Could you copy the data that follows exactly as written, but drop the pictures?
Top of SUPPLIED MATERIAL
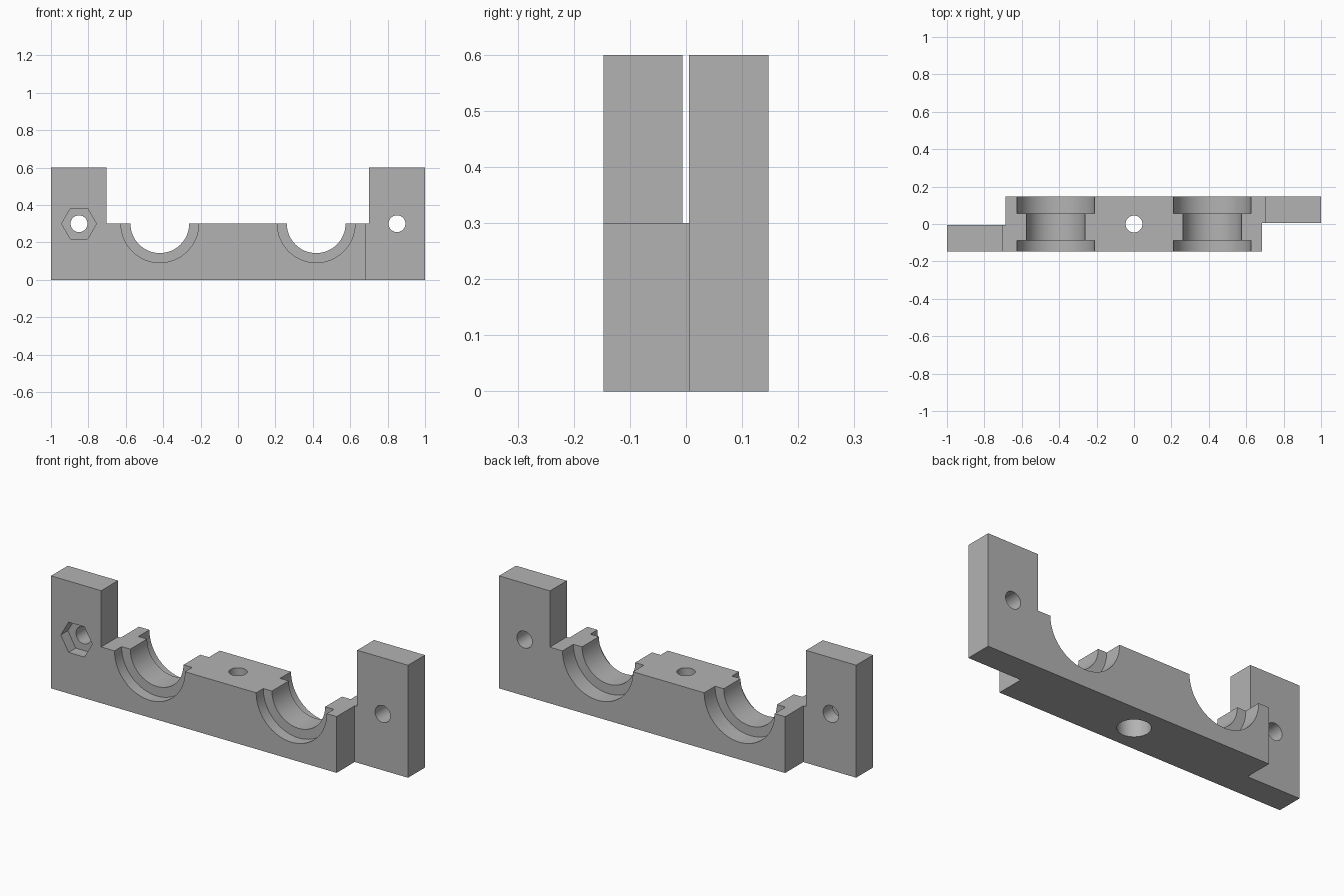
import bpy, bmesh
from math import pi
from mathutils import Matrix, Vector

default = bpy.data.objects.get("Cube")
if default:
    bpy.data.objects.remove(default, do_unlink=True)

# Main sizes
FRONT, BACK = -0.147, 0.147
TOP, TAB_TOP = 0.3, 0.6
TAB_X, BORE_X, BOLT_R = 0.85, 0.418, 0.045

grey = bpy.data.materials.new("plain grey")
grey.use_nodes = True
colour = (0.45, 0.45, 0.45, 1)
grey.diffuse_color = colour
grey.node_tree.nodes["Principled BSDF"].inputs["Base Color"].default_value = colour


def add_object(name, bm):
    bmesh.ops.recalc_face_normals(bm, faces=bm.faces)
    mesh = bpy.data.meshes.new(name)
    bm.to_mesh(mesh)
    bm.free()
    mesh.materials.append(grey)
    ob = bpy.data.objects.new(name, mesh)
    bpy.context.collection.objects.link(ob)
    return ob


def prism(name, outline, height):
    bm = bmesh.new()
    face = bm.faces.new([bm.verts.new((x, y, 0)) for x, y in outline])
    ext = bmesh.ops.extrude_face_region(bm, geom=[face])
    verts = [g for g in ext["geom"] if isinstance(g, bmesh.types.BMVert)]
    bmesh.ops.translate(bm, verts=verts, vec=(0, 0, height))
    return add_object(name, bm)


def box(name, low, high):
    low, high = Vector(low), Vector(high)
    bm = bmesh.new()
    bmesh.ops.create_cube(bm, size=1, matrix=Matrix.Translation((low + high) / 2)
                          @ Matrix.Diagonal((high - low).to_4d()))
    return add_object(name, bm)


def cylinder(name, start, end, radius, sides=48):
    start, end = Vector(start), Vector(end)
    turn = Matrix.Rotation(pi / 2, 4, "X") if start.z == end.z else Matrix()
    bm = bmesh.new()
    bmesh.ops.create_cone(bm, cap_ends=True, segments=sides, radius1=radius,
                          radius2=radius, depth=(end - start).length)
    # Put a corner on the x axis
    first = max(bm.verts, key=lambda v: v.co.x).co
    spin = Matrix.Rotation(-Vector((1, 0)).angle_signed(first.xy) * -1, 4, "Z")
    bm.transform(Matrix.Translation((start + end) / 2) @ turn @ spin)
    return add_object(name, bm)


# Offset body with a half-thickness tab at each end
outline = [(-1, FRONT), (0.685, FRONT), (0.685, 0.005), (1, 0.005),
           (1, BACK), (-0.688, BACK), (-0.688, -0.006), (-1, -0.006)]
block = prism("clamp_block", outline, TAB_TOP)

# Space between the raised tabs
cutters = [box("middle_cutter", (-0.704, -1, TOP), (0.7, 1, 1))]

for side in (-1, 1):
    # Stepped half-round seats, wider at the front and back
    x = side * BORE_X
    cutters += [
        cylinder("seat_cutter", (x, -0.3, TOP), (x, 0.3, TOP), 0.157, 64),
        cylinder("front_rim_cutter", (x, -0.3, TOP), (x, -0.087, TOP), 0.208, 64),
        cylinder("back_rim_cutter", (x, 0.055, TOP), (x, 0.3, TOP), 0.208, 64)]
    # Bolt holes through the tabs
    x = side * TAB_X
    cutters.append(cylinder("bolt_cutter", (x, -0.3, TOP), (x, 0.3, TOP), BOLT_R))

# Hexagonal nut pocket
cutters.append(cylinder("nut_cutter", (-TAB_X, -0.3, TOP),
                        (-TAB_X, FRONT + 0.06, TOP), 0.093, 6))

# Central screw hole with a counterbore below
cutters.append(cylinder("screw_cutter", (0, 0, -0.1), (0, 0, 0.5), BOLT_R))
cutters.append(cylinder("screw_head_cutter", (0, 0, -0.1), (0, 0, 0.15), 0.08))

bpy.ops.object.select_all(action="DESELECT")
bpy.context.view_layer.objects.active = block
block.select_set(True)
for cutter in cutters:
    mod = block.modifiers.new(cutter.name, "BOOLEAN")
    mod.operation, mod.solver, mod.object = "DIFFERENCE", "EXACT", cutter
    bpy.ops.object.modifier_apply(modifier=mod.name)
    bpy.data.objects.remove(cutter, do_unlink=True)

bpy.ops.object.shade_smooth_by_angle(angle=pi / 6)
Bottom of SUPPLIED MATERIAL
ANSWER TO THE PROBLEM.
import bpy, bmesh
from math import pi
from mathutils import Matrix, Vector

default = bpy.data.objects.get("Cube")
if default:
    bpy.data.objects.remove(default, do_unlink=True)

# Main sizes
FRONT, BACK = -0.147, 0.147
TOP, TAB_TOP = 0.3, 0.6
TAB_X, BORE_X, BOLT_R = 0.85, 0.418, 0.045

grey = bpy.data.materials.new("plain grey")
grey.use_nodes = True
colour = (0.45, 0.45, 0.45, 1)
grey.diffuse_color = colour
grey.node_tree.nodes["Principled BSDF"].inputs["Base Color"].default_value = colour


def add_object(name, bm):
    bmesh.ops.recalc_face_normals(bm, faces=bm.faces)
    mesh = bpy.data.meshes.new(name)
    bm.to_mesh(mesh)
    bm.free()
    mesh.materials.append(grey)
    ob = bpy.data.objects.new(name, mesh)
    bpy.context.collection.objects.link(ob)
    return ob


def prism(name, outline, height):
    bm = bmesh.new()
    face = bm.faces.new([bm.verts.new((x, y, 0)) for x, y in outline])
    ext = bmesh.ops.extrude_face_region(bm, geom=[face])
    verts = [g for g in ext["geom"] if isinstance(g, bmesh.types.BMVert)]
    bmesh.ops.translate(bm, verts=verts, vec=(0, 0, height))
    return add_object(name, bm)


def box(name, low, high):
    low, high = Vector(low), Vector(high)
    bm = bmesh.new()
    bmesh.ops.create_cube(bm, size=1, matrix=Matrix.Translation((low + high) / 2)
                          @ Matrix.Diagonal((high - low).to_4d()))
    return add_object(name, bm)


def cylinder(name, start, end, radius, sides=48):
    start, end = Vector(start), Vector(end)
    turn = Matrix.Rotation(pi / 2, 4, "X") if start.z == end.z else Matrix()
    bm = bmesh.new()
    bmesh.ops.create_cone(bm, cap_ends=True, segments=sides, radius1=radius,
                          radius2=radius, depth=(end - start).length)
    # Put a corner on the x axis
    first = max(bm.verts, key=lambda v: v.co.x).co
    spin = Matrix.Rotation(-Vector((1, 0)).angle_signed(first.xy) * -1, 4, "Z")
    bm.transform(Matrix.Translation((start + end) / 2) @ turn @ spin)
    return add_object(name, bm)


# Offset body with a half-thickness tab at each end
outline = [(-1, FRONT), (0.685, FRONT), (0.685, 0.005), (1, 0.005),
           (1, BACK), (-0.688, BACK), (-0.688, -0.006), (-1, -0.006)]
block = prism("clamp_block", outline, TAB_TOP)

# Space between the raised tabs
cutters = [box("middle_cutter", (-0.704, -1, TOP), (0.7, 1, 1))]

for side in (-1, 1):
    # Stepped half-round seats, wider at the front and back
    x = side * BORE_X
    cutters += [
        cylinder("seat_cutter", (x, -0.3, TOP), (x, 0.3, TOP), 0.157, 64),
        cylinder("front_rim_cutter", (x, -0.3, TOP), (x, -0.087, TOP), 0.208, 64),
        cylinder("back_rim_cutter", (x, 0.055, TOP), (x, 0.3, TOP), 0.208, 64)]
    # Bolt holes through the tabs
    x = side * TAB_X
    cutters.append(cylinder("bolt_cutter", (x, -0.3, TOP), (x, 0.3, TOP), BOLT_R))

# Hexagonal nut pocket
cutters.append(cylinder("nut_cutter", (-TAB_X, -0.3, TOP),
                        (-TAB_X, FRONT + 0.06, TOP), 0.093, 6))

# Central screw hole with a counterbore below
cutters.append(cylinder("screw_cutter", (0, 0, -0.1), (0, 0, 0.5), BOLT_R))
cutters.append(cylinder("screw_head_cutter", (0, 0, -0.1), (0, 0, 0.15), 0.08))

bpy.ops.object.select_all(action="DESELECT")
bpy.context.view_layer.objects.active = block
block.select_set(True)
for cutter in cutters:
    mod = block.modifiers.new(cutter.name, "BOOLEAN")
    mod.operation, mod.solver, mod.object = "DIFFERENCE", "EXACT", cutter
    bpy.ops.object.modifier_apply(modifier=mod.name)
    bpy.data.objects.remove(cutter, do_unlink=True)

bpy.ops.object.shade_smooth_by_angle(angle=pi / 6)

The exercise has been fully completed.